(Data excerpts)
━━━━━━━━

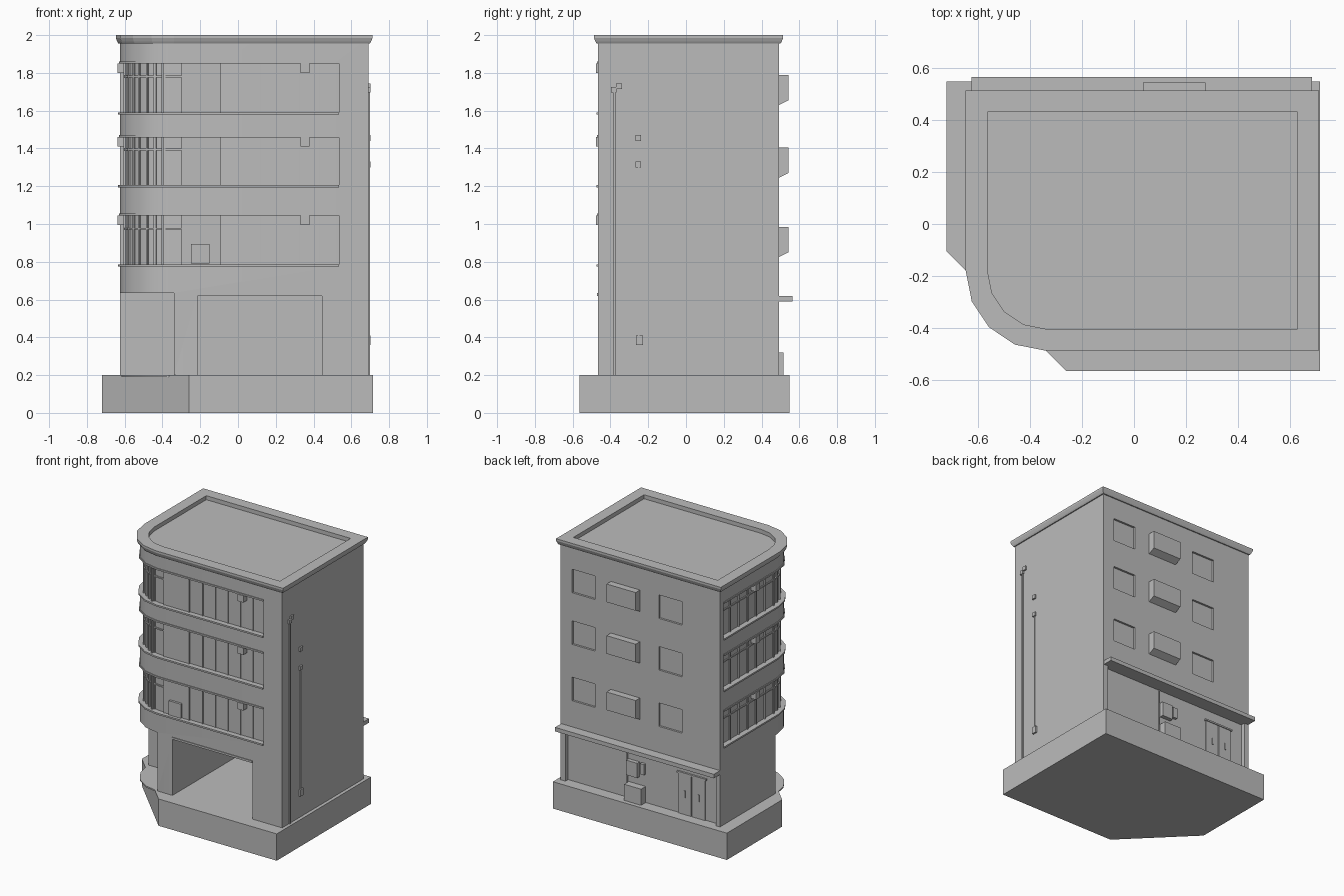
import bpy, bmesh
from math import sin, cos, pi, radians
from mathutils import Matrix

if "Cube" in bpy.data.objects:
    bpy.data.objects.remove(bpy.data.objects["Cube"])

grey = bpy.data.materials.new("plaster_grey")
grey.use_nodes = True
grey.diffuse_color = (0.5, 0.5, 0.5, 1)
grey.node_tree.nodes["Principled BSDF"].inputs["Base Color"].default_value = (0.5, 0.5, 0.5, 1)

# Main wall lines and window storeys (sill height, head height)
LEFT, RIGHT, FRONT, BACK = -0.625, 0.69, -0.465, 0.492
CX, CY, R = -0.34, -0.18, 0.285
STOREYS = [(0.78, 1.05), (1.2, 1.465), (1.585, 1.855)]
RECESS = 0.03


def finish(name, bm, smooth=False):
    bmesh.ops.recalc_face_normals(bm, faces=bm.faces)
    mesh = bpy.data.meshes.new(name)
    bm.to_mesh(mesh)
    bm.free()
    mesh.materials.append(grey)
    ob = bpy.data.objects.new(name, mesh)
    bpy.context.collection.objects.link(ob)
    if smooth:
        select(ob)
        bpy.ops.object.shade_smooth_by_angle(angle=radians(30))
    return ob


def select(ob):
    bpy.ops.object.select_all(action="DESELECT")
    ob.select_set(True)
    bpy.context.view_layer.objects.active = ob


def loft(name, rings, smooth=False):
    """Skin a list of (outline, height) rings and cap both ends."""
    bm = bmesh.new()
    loops = [[bm.verts.new((x, y, z)) for x, y in pts] for pts, z in rings]
    n = len(loops[0])
    for a, b in zip(loops, loops[1:]):
        for i in range(n):
            j = (i + 1) % n
            bm.faces.new((a[i], a[j], b[j], b[i]))
    bm.faces.new(loops[0])
    bm.faces.new(loops[-1])
    return finish(name, bm, smooth)


def box(name, x, y, z, turn=0.0):
    """Box from (min, max) spans, optionally turned about its own upright axis."""
    bm = bmesh.new()
    spans = (x, y, z)
    mid = [(a + b) / 2 for a, b in spans]
    size = [b - a for a, b in spans] + [1]
    bmesh.ops.create_cube(bm, size=1, matrix=Matrix.Translation(mid)
                          @ Matrix.Rotation(turn, 4, "Z") @ Matrix.Diagonal(size))
    return finish(name, bm)


def corner(d):
    """Rounded street corner, moved outward by d."""
    return [(CX - (R + d) * cos(t), CY - (R + d) * sin(t))
            for t in [i * pi / 8 for i in range(5)]]


def outline(d):
    return corner(d) + [(RIGHT + d, FRONT - d), (RIGHT + d, BACK + d), (LEFT - d, BACK + d)]


def strip(name, outer, inner, z0, z1, x_end=0.535):
    """Band running along the left side, round the corner and along the front."""
    def path(d):
        return [(LEFT - d, 0.45)] + corner(d) + [(x_end, FRONT - d)]
    pts = path(outer) + path(inner)[::-1]
    return loft(name, [(pts, z0), (pts, z1)], True)


def cut(target, cutter):
    cutter.hide_render = True
    mod = target.modifiers.new("cut", "BOOLEAN")
    mod.operation, mod.solver, mod.object = "DIFFERENCE", "EXACT", cutter
    select(target)
    bpy.ops.object.modifier_apply(modifier=mod.name)
    bpy.data.objects.remove(cutter)


# Plinth with cut-off corner
base = [(-0.72, 0.547), (-0.72, -0.105), (-0.26, -0.565), (0.715, -0.565), (0.715, 0.547)]
loft("plinth", [(base, 0), (base, 0.2)])

# Building body with openings cut out
body = loft("building_body", [(outline(0), 0.19), (outline(0), 1.97)])
for z0, z1 in STOREYS:
    cut(body, strip("window_band_cutter", 0.1, -RECESS, z0, z1))
    for x in ((-0.31, -0.12), (0.405, 0.595)):
        cut(body, box("back_window_cutter", x, (BACK - 0.015, 0.6), (z0 + 0.035, z0 + 0.21)))
cut(body, box("garage_cutter", (-0.215, 0.445), (-0.6, 0.3), (0.2, 0.62)))
cut(body, box("porch_cutter", (-0.8, -0.34), (-0.6, -0.16), (0.2, 0.635)))
cut(body, box("rear_recess_cutter", (-0.59, 0.65), (0.46, 0.6), (0.2, 0.6)))
select(body)
bpy.ops.object.shade_smooth_by_angle(angle=radians(30))

# Cornice, parapet and sunken roof deck
loft("roof_cornice", [(outline(0.008), 1.955), (outline(0.014), 1.965), (outline(0.022), 1.985),
                      (outline(0.022), 2.0), (outline(-0.062), 2.0), (outline(-0.062), 1.965)])

# Window bands: ledges, mullions, transoms and fittings
glass_x, glass_y = LEFT + RECESS, FRONT + RECESS
for z0, z1 in STOREYS:
    strip("window_sill_ledge", 0.01, -RECESS, z0 - 0.006, z0 + 0.006)
    strip("window_head_ledge", 0.006, -RECESS, z1 - 0.006, z1 + 0.006)
    strip("corner_transom", -RECESS + 0.008, -RECESS - 0.005, z0 + 0.19, z0 + 0.2, -0.295)
    span = (z0, z1)
    for i in range(7):
        y = 0.44 - i * 0.102
        box("side_mullion", (glass_x - 0.01, glass_x + 0.005), (y - 0.005, y + 0.005), span)
    for i in range(1, 8):
        t = i * pi / 16
        r = R - RECESS if i % 2 == 0 else (R - RECESS) * cos(pi / 16)
        x, y = CX - r * cos(t), CY - r * sin(t)
        box("corner_mullion", (x - 0.008, x + 0.008), (y - 0.006, y + 0.006), span, t)
    for x in (-0.4, -0.295, -0.095):
        box("front_post", (x - 0.005, x + 0.005), (glass_y - 0.012, glass_y + 0.005), span)
    for i in range(6):
        x = 0.015 + i * 0.104
        box("front_mullion", (x - 0.003, x + 0.003), (glass_y - 0.006, glass_y + 0.005), span)
    box("front_solid_panel", (-0.295, -0.095), (glass_y - 0.008, glass_y + 0.005), span)
    box("front_lamp", (0.33, 0.378), (FRONT - 0.012, glass_y), (z1 - 0.055, z1 - 0.004))
    box("side_lamp", (LEFT - 0.012, glass_x), (0.04, 0.085), (z1 - 0.055, z1 - 0.004))

    # Rear bay with sloping underside
    lower = [(0.035, BACK - 0.01), (0.275, BACK - 0.01), (0.275, BACK), (0.035, BACK)]
    upper = [(0.035, BACK - 0.01), (0.275, BACK - 0.01), (0.275, 0.543), (0.035, 0.543)]
    loft("rear_bay", [(lower, z0 + 0.045), (upper, z0 + 0.07), (upper, z0 + 0.205)])

box("balcony_unit", (-0.25, -0.15), (FRONT + 0.005, glass_y), (0.79, 0.895))

# Garage lintel and rear canopy
box("garage_lintel", (-0.215, 0.445), (FRONT - 0.005, FRONT + 0.01), (0.62, 0.635))
box("rear_canopy", (-0.625, 0.685), (0.45, 0.565), (0.59, 0.62))

# Rear double door, cabinets and meter boxes
for x in (-0.485, -0.37):
    box("rear_door_leaf", (x, x + 0.108), (0.455, 0.468), (0.2, 0.5))
    box("rear_door_handle", (x + 0.045, x + 0.055), (0.465, 0.474), (0.33, 0.38))
box("rear_door_head", (-0.495, -0.255), (0.455, 0.474), (0.5, 0.512))
box("rear_cabinet", (0.01, 0.15), (0.455, 0.515), (0.2, 0.32))
box("rear_meter_box", (0.06, 0.15), (0.455, 0.49), (0.38, 0.49))
box("rear_small_box", (0.01, 0.045), (0.455, 0.48), (0.41, 0.49))
box("rear_conduit", (0.155, 0.165), (0.455, 0.468), (0.2, 0.59))

# Pipes and junction boxes on the right wall
def wall_fitting(name, y, z, w, h, depth):
    box(name, (RIGHT - 0.005, RIGHT + depth), (y - w / 2, y + w / 2), (z - h / 2, z + h / 2))


wall_fitting("drain_pipe", -0.38, 0.95, 0.012, 1.5, 0.008)
wall_fitting("thin_conduit", -0.25, 0.85, 0.006, 0.9, 0.005)
for y, z in ((-0.383, 1.71), (-0.355, 1.73), (-0.252, 1.455), (-0.252, 1.315)):
    wall_fitting("junction_box", y, z, 0.03, 0.03, 0.012)
wall_fitting("lower_meter_box", -0.247, 0.385, 0.038, 0.05, 0.012)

━━━━━━━━

◆ **YOUR ASSIGNMENT**: Copy whichever lines above contain the string "name".

◆ **RESULT FOR THIS EXERCISE**:
def finish(name, bm, smooth=False):
    mesh = bpy.data.meshes.new(name)
    ob = bpy.data.objects.new(name, mesh)
def loft(name, rings, smooth=False):
    return finish(name, bm, smooth)
def box(name, x, y, z, turn=0.0):
    return finish(name, bm)
def strip(name, outer, inner, z0, z1, x_end=0.535):
    return loft(name, [(pts, z0), (pts, z1)], True)
    bpy.ops.object.modifier_apply(modifier=mod.name)
def wall_fitting(name, y, z, w, h, depth):
    box(name, (RIGHT - 0.005, RIGHT + depth), (y - w / 2, y + w / 2), (z - h / 2, z + h / 2))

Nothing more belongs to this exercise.